Using the Video Feature in Your New DSLR
Happy Holidays everybody! Did you get a fancy new camera and realize you want to become a filmmaker? KelbyOne Instructor, editor, videographer Brandon Ford has come up with his top five questions photographers have about shooting video.
“Can I just shoot video and pictures at the same time by pulling still frames from the video?
Answer: You would not want to pull video frames to use as pictures. The biggest reason would be quality and frame size. Most DSLR Users out there that have video options built into their cameras are going to have a resolution up to 1920 X 1080. In terms of pixels, that translates to only about 2 Megapixels. Do I need to say more? The other main reason why you would not do this is Full HD footage with a frame rate at 1920 X 1080 is the frame size itself. 1920 X 1080 is what is considered a 16:9 ratio. It’s designed so your frame matches the screen shape of a movie theater screen. The majority of our images do not match this frame shape, although, they could if that’s the crop your going for but straight from camera your images are generally framed at 4:3 or 3:2 ratio which matches more with 35mm film which means your 2MP picture would need to be cropped to match and your losing even more quality. So can you? Yes you can, but definitely not recommended. Some newer DSLRS will capture both at the same time so make sure to check with your camera manufacturer and see if its an option.

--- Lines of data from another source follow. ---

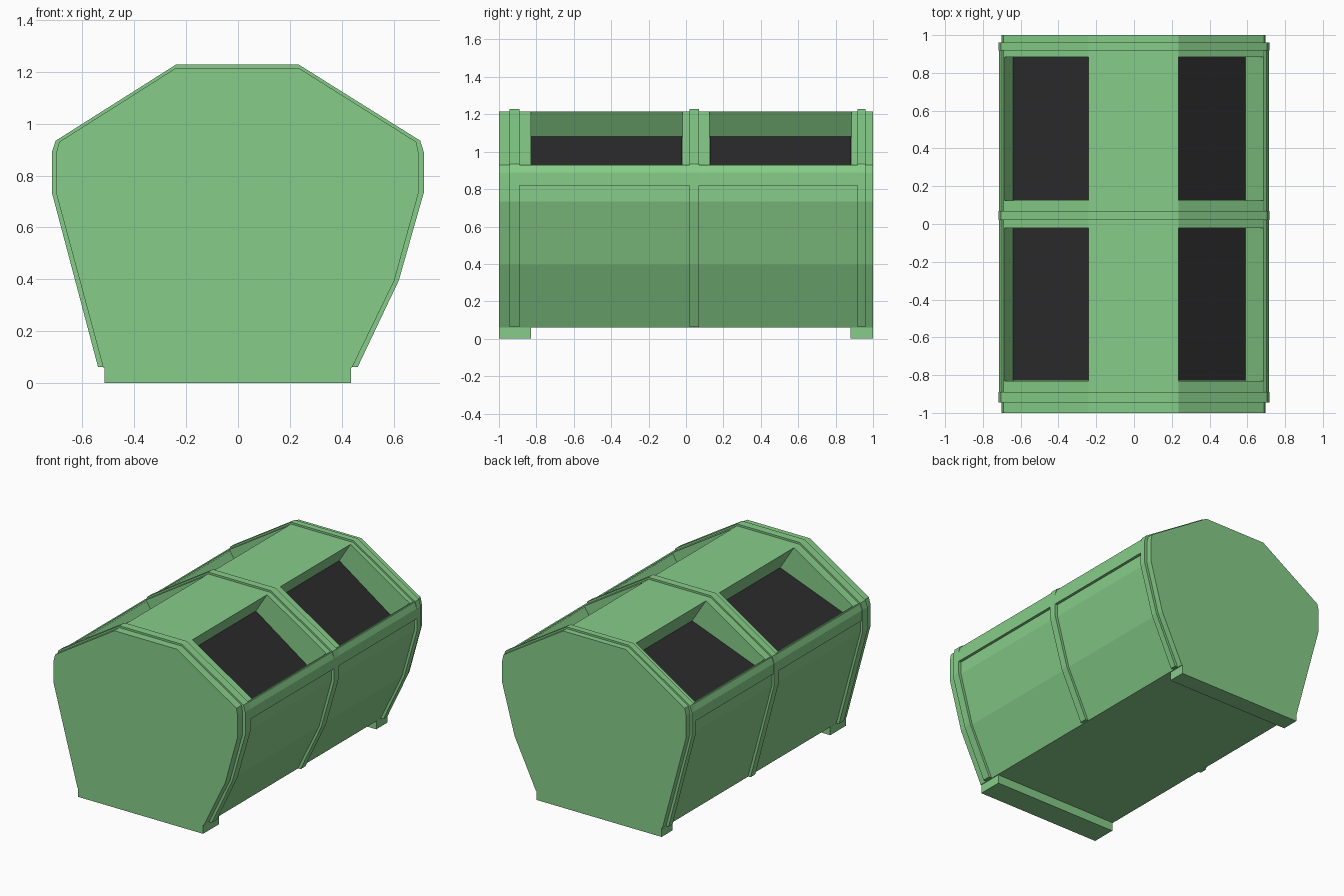
import bpy
import bmesh
from mathutils import Vector

cube = bpy.data.objects.get("Cube")
if cube:
    bpy.data.objects.remove(cube, do_unlink=True)


def material(name, rgb):
    mat = bpy.data.materials.new(name)
    mat.use_nodes = True
    mat.diffuse_color = (*rgb, 1)
    bsdf = next(n for n in mat.node_tree.nodes if n.type == 'BSDF_PRINCIPLED')
    bsdf.inputs["Base Color"].default_value = (*rgb, 1)
    bsdf.inputs["Roughness"].default_value = 0.8
    return mat


green = material("container green", (0.24, 0.61, 0.25))
dark = material("opening black", (0.024, 0.023, 0.024))


def prism(name, profile, y0, y1, mat):
    """Extrude an x-z outline along y."""
    bm = bmesh.new()
    front = bm.faces.new([bm.verts.new((x, y0, z)) for x, z in profile])
    moved = bmesh.ops.extrude_face_region(bm, geom=[front])["geom"]
    verts = [v for v in moved if isinstance(v, bmesh.types.BMVert)]
    bmesh.ops.translate(bm, verts=verts, vec=(0, y1 - y0, 0))
    bmesh.ops.recalc_face_normals(bm, faces=bm.faces)
    mesh = bpy.data.meshes.new(name)
    bm.to_mesh(mesh)
    bm.free()
    mesh.materials.append(mat)
    obj = bpy.data.objects.new(name, mesh)
    bpy.context.collection.objects.link(obj)
    return obj


# Main body
body_outline = [(-0.52, 0.06), (0.44, 0.06), (0.603, 0.395), (0.697, 0.735),
                (0.697, 0.885), (0.688, 0.93), (0.235, 1.215), (-0.24, 1.215),
                (-0.69, 0.93), (-0.702, 0.885), (-0.702, 0.735)]
body = prism("body", body_outline, -1, 1, green)

# Recessed loading openings in both roof slopes
bays = {"front": (-0.83, -0.02), "back": (0.125, 0.885)}
slopes = {"left": (1, 0.235, 0.162, 0.185), "right": (-1, 0.24, 0.2, 0.09)}
cutters = []
for side, (sign, top_x, top_depth, low_depth) in slopes.items():
    top = Vector((sign * top_x, 1.215))
    low = Vector((sign * 0.685, 0.932))
    down = (low - top).normalized()
    inward = Vector((sign * down.y, -sign * down.x))
    a, b = top + inward * top_depth, low + inward * low_depth
    lift = inward * 0.005
    for bay, (y0, y1) in bays.items():
        cutter = prism("cutter", [top - inward * 0.05, low - inward * 0.05, b, a],
                       y0, y1, green)
        cutter.hide_render = True
        cutters.append(cutter)
        mod = body.modifiers.new("opening", 'BOOLEAN')
        mod.object = cutter
        mod.solver = 'EXACT'
        prism(f"{side}_{bay}_opening_floor", [a - lift, b - lift, b, a],
              y0 + 0.002, y1 - 0.002, dark)

# Bake the cuts and drop the cutters
graph = bpy.context.evaluated_depsgraph_get()
cut_mesh = bpy.data.meshes.new_from_object(body.evaluated_get(graph))
body.modifiers.clear()
body.data = cut_mesh
for cutter in cutters:
    bpy.data.objects.remove(cutter, do_unlink=True)

# Reinforcing ribs wrapped around the body
rib_outline = [(-0.54, 0.062), (0.462, 0.062), (0.62, 0.395), (0.717, 0.735),
               (0.717, 0.89), (0.703, 0.935), (0.235, 1.228), (-0.24, 1.228),
               (-0.703, 0.935), (-0.718, 0.89), (-0.718, 0.735)]
for name, y0, y1 in (("front", -0.945, -0.89), ("middle", 0.02, 0.07),
                     ("back", 0.918, 0.96)):
    prism(f"{name}_rib", rib_outline, y0, y1, green)

# Horizontal rails below the roof edge
rail_outline = [(0.67, 0.82), (0.716, 0.82), (0.716, 0.89), (0.7, 0.93), (0.68, 0.925)]
for side, sign in (("left", 1), ("right", -1)):
    prism(f"{side}_rail", [(sign * x, z) for x, z in rail_outline], -0.943, 0.958, green)

# Foot bars under both ends
foot_outline = [(-0.515, 0), (0.435, 0), (0.435, 0.07), (-0.515, 0.07)]
prism("front_foot", foot_outline, -1, -0.83, green)
prism("back_foot", foot_outline, 0.88, 1, green)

Can I use my photography tripod to shoot video?
Answer: If you’re just starting out with video and money is tight, you can definitely shoot video on a photo tripod. Although there are some drawbacks. The biggest is being able to move the camera smoothly while shooting. When shooting video, you generally want to introduce movement of some kind into the scene. When using a video tripod, the movements are called panning (moving the camera side to side) and tilting (Moving the camera up and down). Some photo tripods can allow a little of these movements but in general you will at some point want to add a video tripod to your bag of tricks.
Does lens choice matter when it come to DSLR video?
Answer: Just like in photography there is a world of lens options out there to choose from and most of your photography lenses will works just fine for shooting video. Your apertures work the same way with one important difference. The lower the f-stop in photography means beautiful depth of field. Using the same lenses in video will provide a same look BUT because your dealing with movement now instead of stills, your zone of focus is going to be constantly shifting unless you’re shooting on a tripod with a fixed subject. So you don’t need to shoot at f1.2, but f2.8 is going to be look pleasing and draw your viewer into your subject. If you don’t own a fast lens like this, don’t sweat it. Believe it or not, most Hollywood movies’ translated f-stops are only around f3.5 to f5.6. Generally when it comes to cinema we see far less depth of field than you may realize.
Can I use the built in microphone to record audio?
Answer: The on-board microphone built into your DSLR…wait for it…. SUCKS! I would highly recommend using some kind of external microphone to record your audio. I would start with an external hot shoe mounted shotgun microphone. Theses types of microphones will provide a level of wind protection and also allows you to point the microphone directly at the subject you’re trying to record so it helps with reducing room ambience, plus they will help you look like a stud when your shooting your video. After that, I would move into an external audio recording device and microphone separate from your camera.
Should I shoot in manual or use an automated shooting setting like AV or TV?
Answer: When you’re shooting video, you should always have your camera set to Manual mode. Shooting in aperture priority or shutter priority is not a great idea as it could potentially make your video look terrible. Unlike when shooting photos, Video is recording a bunch a frames a second so if you shoot in another mode besides manual you will undoubtedly see your video change as the camera makes the decisions to adjust aperture, shutter speed, and ISO continually. I recommend 1920X1080 at 24 fps (23.97 to be exact) That would be full HD and give your video the smoothest look similar to what you see in Hollywood. The next adjustment would be your Shutter Speed. I would set it at double what your frame rate is. So If your frame rate is 24 fps, then your shutter speed should be set to 1/48. Then your ISO can be determined by the remaining available light.
So that’s it! Those are the top 5 questions I get asked by photographers just starting out shooting video. Now you should feel a little more comfortable switching your DSLR over to video.”